◆ **Exercise instructions**:
Where the records below show a line containing "const t = i % 2 ? 0.006 : 0.0;", start copying; end with the line containing "brace.rotation.z = -Math.atan2(0.46, 0.36);", and copy it too.

◆ **Stored data entries**:
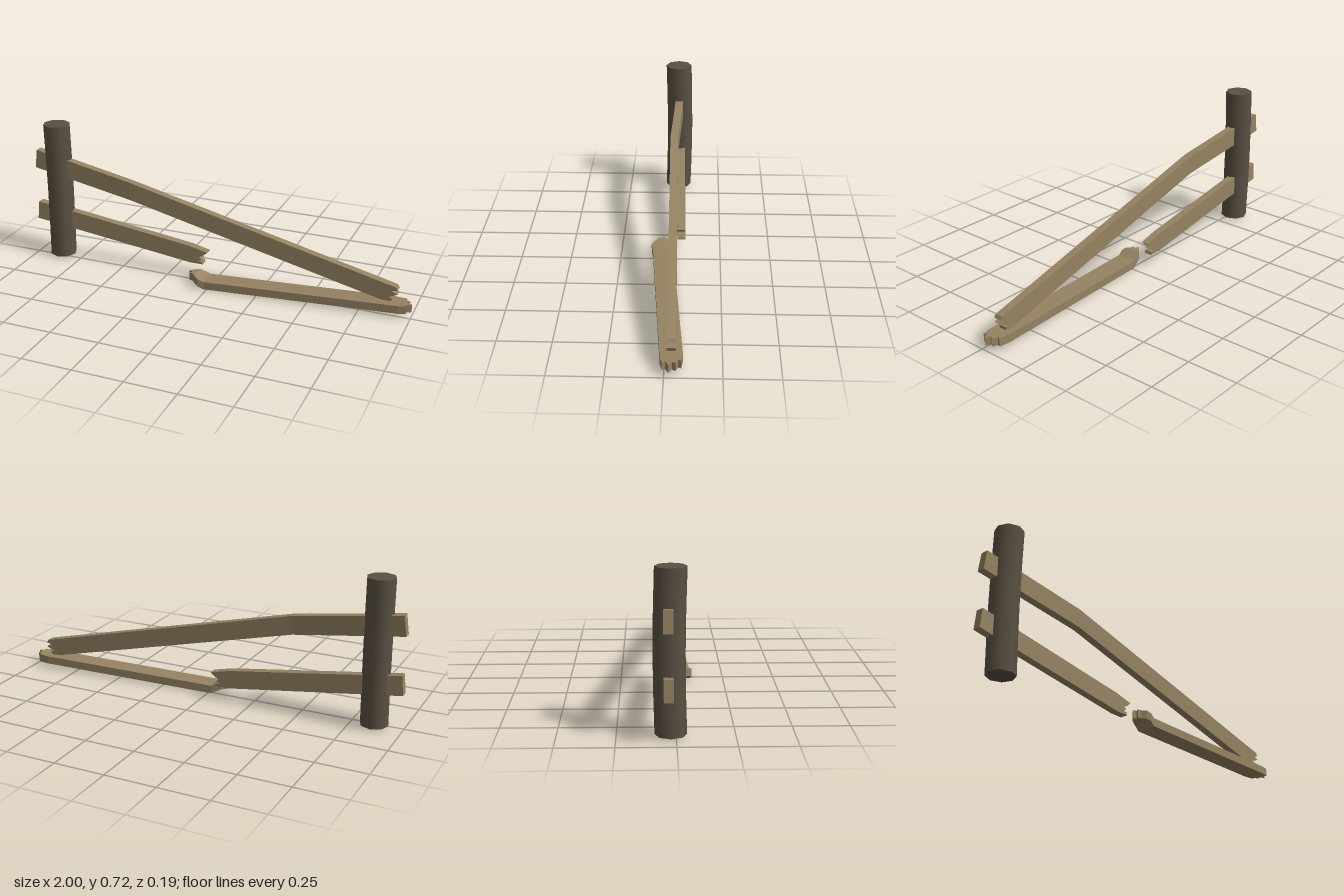
import * as THREE from 'three';

const railWood = new THREE.MeshStandardMaterial({ color: 0x958362 });
railWood.name = 'railWood';
const postWood = new THREE.MeshStandardMaterial({ color: 0x5a5142 });
postWood.name = 'postWood';

// Straight-line interpolation through [x, value] stops
function along(stops, x) {
  let i = 1;
  while (i < stops.length - 1 && x > stops[i][0]) i++;
  const [x0, v0] = stops[i - 1], [x1, v1] = stops[i];
  return v0 + (v1 - v0) * (x - x0) / (x1 - x0);
}

// A plank made of outlines that meet at its bends, with its thickness offset along x
function plank(name, outlines, stops, lying) {
  const group = new THREE.Group();
  group.name = name;
  outlines.forEach((outline, n) => {
    const shape = new THREE.Shape(outline.map(([x, v]) => new THREE.Vector2(x, lying ? -v : v)));
    let geometry = new THREE.ExtrudeGeometry(shape, { depth: 0.04, bevelEnabled: false });
    if (lying) geometry.rotateX(-Math.PI / 2);
    else geometry.translate(0, 0, -0.02);
    if (geometry.index) geometry = geometry.toNonIndexed();
    const p = geometry.attributes.position;
    for (let i = 0; i < p.count; i++) {
      const shift = along(stops, p.getX(i));
      if (lying) p.setY(i, p.getY(i) + shift);
      else p.setZ(i, p.getZ(i) + shift);
    }
    geometry.computeVertexNormals();
    const mesh = new THREE.Mesh(geometry, railWood);
    mesh.name = name + 'Section' + (n + 1);
    group.add(mesh);
  });
  return group;
}

export function createModel() {
  const model = new THREE.Group();
  model.name = 'brokenFence';

  // Upright post, bowed slightly backwards
  const postGeometry = new THREE.CylinderGeometry(0.068, 0.068, 0.712, 8, 4);
  const p = postGeometry.attributes.position;
  for (let i = 0; i < p.count; i++) {
    p.setZ(i, p.getZ(i) - 0.007 * Math.cos(p.getY(i) / 0.356 * Math.PI / 2));
  }
  const post = new THREE.Mesh(postGeometry, postWood);
  post.name = 'post';
  post.position.set(-0.863, 0.365, -0.022);
  model.add(post);

  // Upper rail, sagging from the post to a splintered end
  model.add(plank('upperRail', [
    [[-0.998, 0.47], [-0.445, 0.383], [-0.445, 0.476], [-0.985, 0.566]],
    [[-0.445, 0.383], [0.85, 0.07], [0.9, 0.068], [0.905, 0.085], [0.885, 0.088], [0.93, 0.108],
      [0.9, 0.122], [0.93, 0.13], [0.92, 0.145], [-0.445, 0.476]],
  ], [[-1, -0.036], [-0.445, -0.007], [0.93, -0.031]]));

  // Lower rail, snapped short
  model.add(plank('lowerRail', [
    [[-1, 0.185], [-0.14, 0.072], [-0.14, 0.163], [-0.99, 0.28]],
    [[-0.14, 0.072], [-0.07, 0.072], [-0.075, 0.086], [-0.095, 0.088], [-0.075, 0.1],
      [-0.09, 0.108], [-0.07, 0.12], [-0.045, 0.14], [-0.14, 0.163]],
  ], [[-1, -0.032], [-0.14, -0.053], [-0.04, -0.055]]));

  // Broken piece lying on the ground, splintered at both ends
  model.add(plank('fallenRail', [
    [[-0.065, 0.085], [-0.08, 0.068], [-0.1, 0.062], [-0.09, 0.046], [-0.11, 0.04],
      [-0.085, 0.015], [-0.065, 0.002]],
    [[-0.065, 0.085], [-0.045, 0.096], [-0.015, 0.088], [-0.015, -0.012], [-0.065, 0.002]],
    [[-0.015, 0.088], [0.94, 0.018], [0.98, 0.008], [0.97, -0.005], [1, -0.02], [0.975, -0.035],
      [0.985, -0.05], [0.96, -0.06], [0.965, -0.074], [0.91, -0.08], [-0.015, -0.012]],
  ], [[-0.11, 0.026], [-0.065, 0.025], [-0.015, 0], [1, 0.026]], true));

  return model;
}
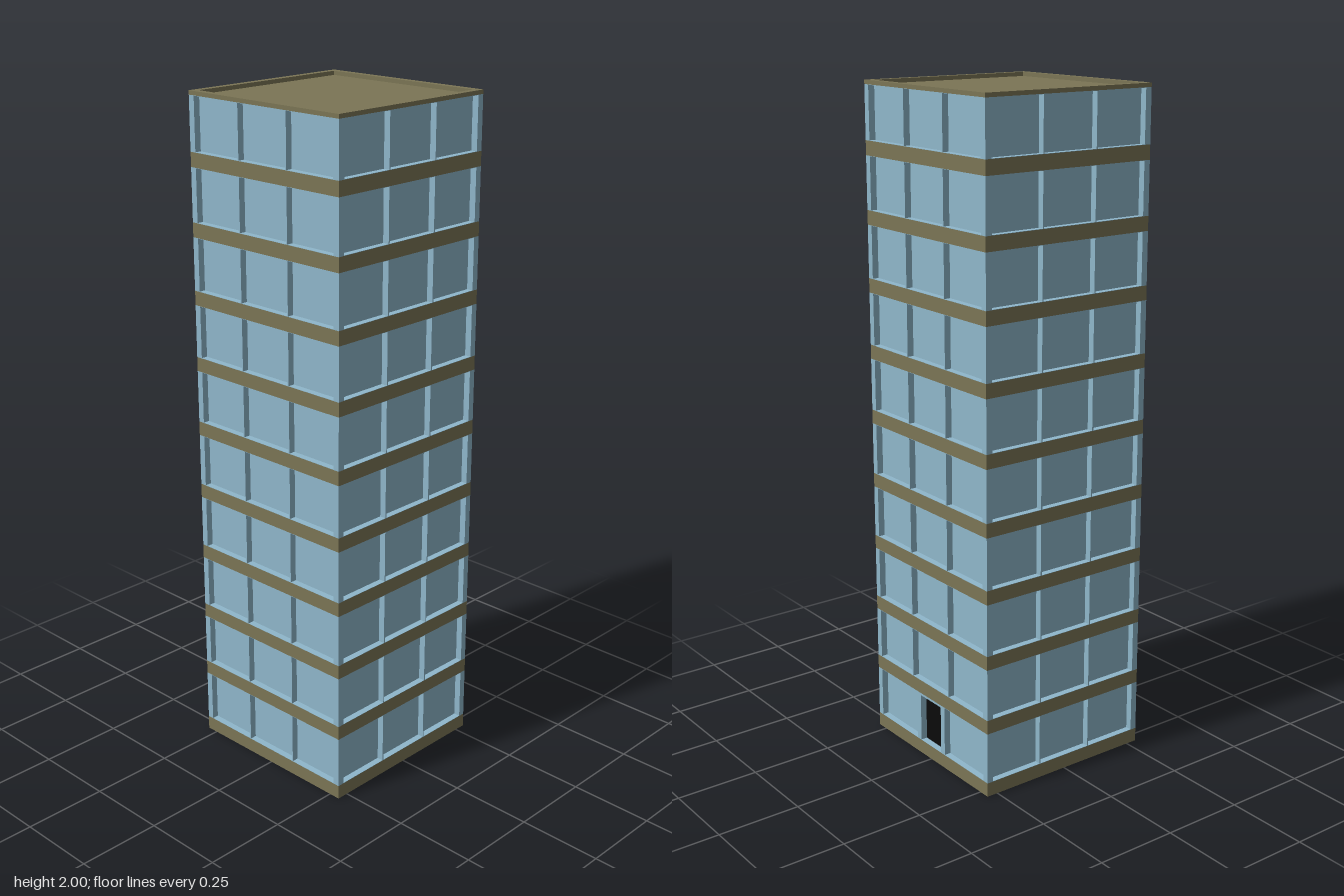
import * as THREE from 'three';

const HALF = 0.285, DEPTH = 0.02, INNER = HALF - DEPTH;
const FLOORS = 10, STEP = 0.1988, BAND = 0.0425, TOP = 2;

const stone = new THREE.MeshStandardMaterial({ color: 0x7b7555, side: THREE.DoubleSide, flatShading: true });
const glass = new THREE.MeshStandardMaterial({ color: 0x8fb7cb, side: THREE.DoubleSide });
const black = new THREE.MeshStandardMaterial({ color: 0x0a0a0a, side: THREE.DoubleSide });

function add(parent, name, geometry, material, x = 0, y = 0, z = 0) {
  const mesh = new THREE.Mesh(geometry, material);
  mesh.name = name;
  mesh.position.set(x, y, z);
  parent.add(mesh);
  return mesh;
}

// Rectangle outline from two opposite corners
function rect(Type, x0, y0, x1, y1) {
  const r = new Type();
  r.moveTo(x0, y0);
  r.lineTo(x1, y0);
  r.lineTo(x1, y1);
  r.lineTo(x0, y1);
  r.closePath();
  return r;
}

// Hollow square sleeve, open above and below
function sleeve(height) {
  const r = HALF * Math.SQRT2;
  return new THREE.CylinderGeometry(r, r, height, 4, 1, true, Math.PI / 4);
}

// One storey of one side: a thin frame with recessed panels behind its openings
function createBay(bays) {
  const bay = new THREE.Group();
  bay.name = 'windowBay';
  const outline = rect(THREE.Shape, -HALF, BAND, HALF, STEP);
  for (const { x0, x1, door } of bays) {
    const y0 = BAND + 0.001;
    const y1 = door ? STEP - 0.007 : STEP - 0.001;
    outline.holes.push(rect(THREE.Path, x0, y0, x1, y1));
    add(bay, door ? 'door' : 'windowPane', new THREE.PlaneGeometry(x1 - x0, y1 - y0),
      door ? black : glass, (x0 + x1) / 2, (y0 + y1) / 2, INNER);
  }
  const frame = new THREE.ExtrudeGeometry(outline, { depth: DEPTH, bevelEnabled: false });
  add(bay, 'windowFrame', frame, glass, 0, 0, INNER);
  return bay;
}

export function createModel() {
  const model = new THREE.Group();
  model.name = 'towerBlock';

  const windows = [
    { x0: -INNER, x1: -0.094 },
    { x0: -0.09, x1: 0.09 },
    { x0: 0.094, x1: INNER },
  ];
  const entrance = [
    { x0: -INNER, x1: -0.071 },
    { x0: -0.052, x1: 0.052, door: true },
    { x0: 0.071, x1: INNER },
  ];

  // Storeys: a solid band with glazing above it on all four sides
  for (let f = 0; f < FLOORS; f++) {
    const storey = new THREE.Group();
    storey.name = 'storey';
    storey.position.y = f * STEP;
    add(storey, 'floorBand', sleeve(BAND), stone, 0, BAND / 2, 0);
    for (let side = 0; side < 4; side++) {
      const bay = createBay(f === 0 && side === 1 ? entrance : windows);
      bay.rotation.y = side * Math.PI / 2;
      storey.add(bay);
    }
    model.add(storey);
  }

  // Roof: raised rim around a sunken deck
  const roofY = FLOORS * STEP;
  const rimShape = rect(THREE.Shape, -HALF, -HALF, HALF, HALF);
  rimShape.holes.push(rect(THREE.Path, -INNER, -INNER, INNER, INNER));
  const rim = new THREE.ExtrudeGeometry(rimShape, { depth: TOP - roofY, bevelEnabled: false });
  add(model, 'roofRim', rim, stone, 0, roofY, 0).rotation.x = -Math.PI / 2;
  const deck = new THREE.PlaneGeometry(2 * INNER, 2 * INNER);
  add(model, 'roofDeck', deck, stone, 0, roofY, 0).rotation.x = -Math.PI / 2;

  return model;
}
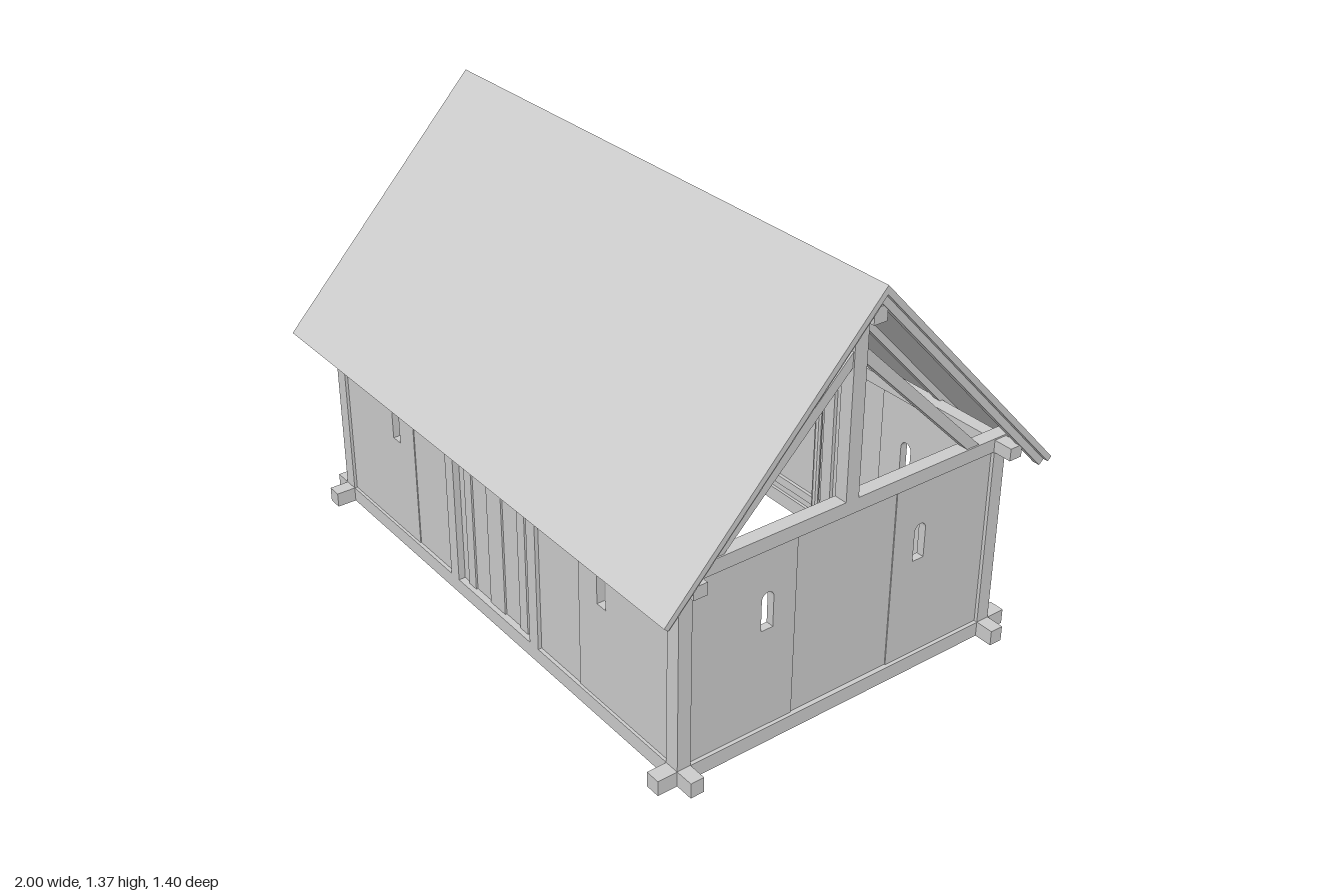
import * as THREE from 'three';

const mat = new THREE.MeshStandardMaterial({ color: 0xcccccc, flatShading: true, side: THREE.DoubleSide });

export function createModel() {
  const house = new THREE.Group();
  house.name = 'timberHouse';

  function add(name, geometry, parent = house) {
    const mesh = new THREE.Mesh(geometry, mat);
    mesh.name = name;
    parent.add(mesh);
    return mesh;
  }

  // box given by its limits on each axis
  function box(name, x0, x1, y0, y1, z0, z1, parent) {
    const g = new THREE.BoxGeometry(x1 - x0, y1 - y0, z1 - z0);
    g.translate((x0 + x1) / 2, (y0 + y1) / 2, (z0 + z1) / 2);
    return add(name, g, parent);
  }

  // profile of (z, y) points extruded along x, centred on the given x
  function crossProfile(name, points, x, width) {
    const shape = new THREE.Shape(points.map(([z, y]) => new THREE.Vector2(z, y)));
    const g = new THREE.ExtrudeGeometry(shape, { depth: width, bevelEnabled: false });
    g.translate(0, 0, -width / 2).rotateY(-Math.PI / 2).translate(x, 0, 0);
    return add(name, g);
  }

  // upright wall plank with an optional arched window hole
  function plank(name, a, b, thickness, windowAt, parent) {
    const s = new THREE.Shape();
    s.moveTo(a, 0.05).lineTo(b, 0.05).lineTo(b, 0.645).lineTo(a, 0.645).closePath();
    if (windowAt !== undefined) {
      const r = 0.021, h = new THREE.Path();
      h.moveTo(windowAt - r, 0.38).lineTo(windowAt + r, 0.38).lineTo(windowAt + r, 0.48);
      h.absarc(windowAt, 0.48, r, 0, Math.PI, false).closePath();
      s.holes.push(h);
    }
    const g = new THREE.ExtrudeGeometry(s, { depth: thickness, bevelEnabled: false, curveSegments: 8 });
    g.translate(0, 0, -thickness / 2);
    return add(name, g, parent);
  }

  // crossing sills at the bottom and plates and tie beams at the top
  for (const s of [-1, 1]) {
    const z = s * 0.5675, x = s * 0.895;
    box('longSill', -0.98, 0.98, 0, 0.05, z - 0.0225, z + 0.0225);
    box('endSill', x - 0.0245, x + 0.0245, 0, 0.0495, -0.655, 0.655);
    box('wallPlate', -0.98, 0.98, 0.645, 0.685, z - 0.0225, z + 0.0225);
  }

  // corner posts and door posts
  for (const sx of [-1, 1]) for (const sz of [-1, 1]) {
    for (const [name, x, w] of [['cornerPost', 0.895, 0.0245], ['doorPost', 0.2225, 0.0225]]) {
      box(name, sx * x - w, sx * x + w, 0.05, 0.645, sz * 0.5675 - 0.0225, sz * 0.5675 + 0.0225);
    }
  }

  // front and back walls, each with a plank door between the door posts
  for (const side of [1, -1]) {
    const wall = new THREE.Group();
    wall.name = side > 0 ? 'frontWall' : 'backWall';
    wall.position.z = side * 0.5675;
    wall.rotation.y = side > 0 ? 0 : Math.PI;
    house.add(wall);
    for (const s of [-1, 1]) {
      plank('wallPlank', s > 0 ? 0.245 : -0.45, s > 0 ? 0.45 : -0.245, 0.02, undefined, wall);
      plank('windowPlank', s > 0 ? 0.45 : -0.87, s > 0 ? 0.87 : -0.45, 0.026, s * 0.56, wall);
    }
    const cuts = [-0.2, -0.165, -0.125, -0.04, 0.04, 0.125, 0.165, 0.2];
    for (let i = 0; i < cuts.length - 1; i++) {
      const t = i % 2 ? 0.006 : 0.0;
      box('doorPlank', cuts[i], cuts[i + 1], 0.05, 0.645, -0.012, t, wall);
    }
    // battens and diagonal brace on the inside of the door
    for (const y of [0.08, 0.58]) box('doorBatten', -0.19, 0.19, y, y + 0.03, -0.024, -0.012, wall);
    const brace = add('doorBrace', new THREE.BoxGeometry(0.58, 0.03, 0.012), wall);
    brace.position.set(0, 0.345, -0.018);
    brace.rotation.z = -Math.atan2(0.46, 0.36);
    const pivot = add('doorPivot', new THREE.CylinderGeometry(0.012, 0.012, 0.63, 8), wall);
    pivot.position.set(-0.185, 0.335, -0.03);
  }

  // end walls of three planks, windows in the outer two
  for (const side of [1, -1]) {
    const wall = new THREE.Group();
    wall.name = 'endWall';
    wall.position.x = side * 0.895;
    wall.rotation.y = side * Math.PI / 2;
    house.add(wall);
    plank('windowPlank', -0.545, -0.18, 0.026, -0.28, wall);
    plank('middlePlank', -0.18, 0.18, 0.02, undefined, wall);
    plank('windowPlank', 0.18, 0.545, 0.026, 0.28, wall);
  }

  // trusses: tie beam, king post and a pair of struts
  for (const x of [-0.895, -0.2225, 0.2225, 0.895]) {
    box('tieBeam', x - 0.0225, x + 0.0225, 0.645, 0.69, -0.615, 0.615);
    box('kingPost', x - 0.0225, x + 0.0225, 0.69, 1.26, -0.023, 0.023);
    for (const s of [-1, 1]) {
      crossProfile('strut', [[s * 0.023, 1.1], [s * 0.438, 0.69], [s * 0.485, 0.69], [s * 0.023, 1.147]], x, 0.035);
    }
  }
  box('ridgeBeam', -0.98, 0.98, 1.25, 1.298, -0.023, 0.023);

  // roof layer between two depths measured inward from the outer surface
  function roofLayer(outer, inner) {
    const end = (t) => [0.698 - 0.731 * t, 0.617 - 0.682 * t];
    const top = (t) => [0, 1.365 - t / 0.682];
    const flip = ([z, y]) => [-z, y];
    return [top(outer), end(outer), end(inner), top(inner), flip(end(inner)), flip(end(outer))];
  }
  crossProfile('roofCovering', roofLayer(0, 0.018), 0, 2);
  for (let i = -3; i <= 3; i++) crossProfile('rafterPair', roofLayer(0.018, 0.04), i * 0.324, 0.023);

  return house;
}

◆ **Response area**:
      const t = i % 2 ? 0.006 : 0.0;
      box('doorPlank', cuts[i], cuts[i + 1], 0.05, 0.645, -0.012, t, wall);
    }
    // battens and diagonal brace on the inside of the door
    for (const y of [0.08, 0.58]) box('doorBatten', -0.19, 0.19, y, y + 0.03, -0.024, -0.012, wall);
    const brace = add('doorBrace', new THREE.BoxGeometry(0.58, 0.03, 0.012), wall);
    brace.position.set(0, 0.345, -0.018);
    brace.rotation.z = -Math.atan2(0.46, 0.36);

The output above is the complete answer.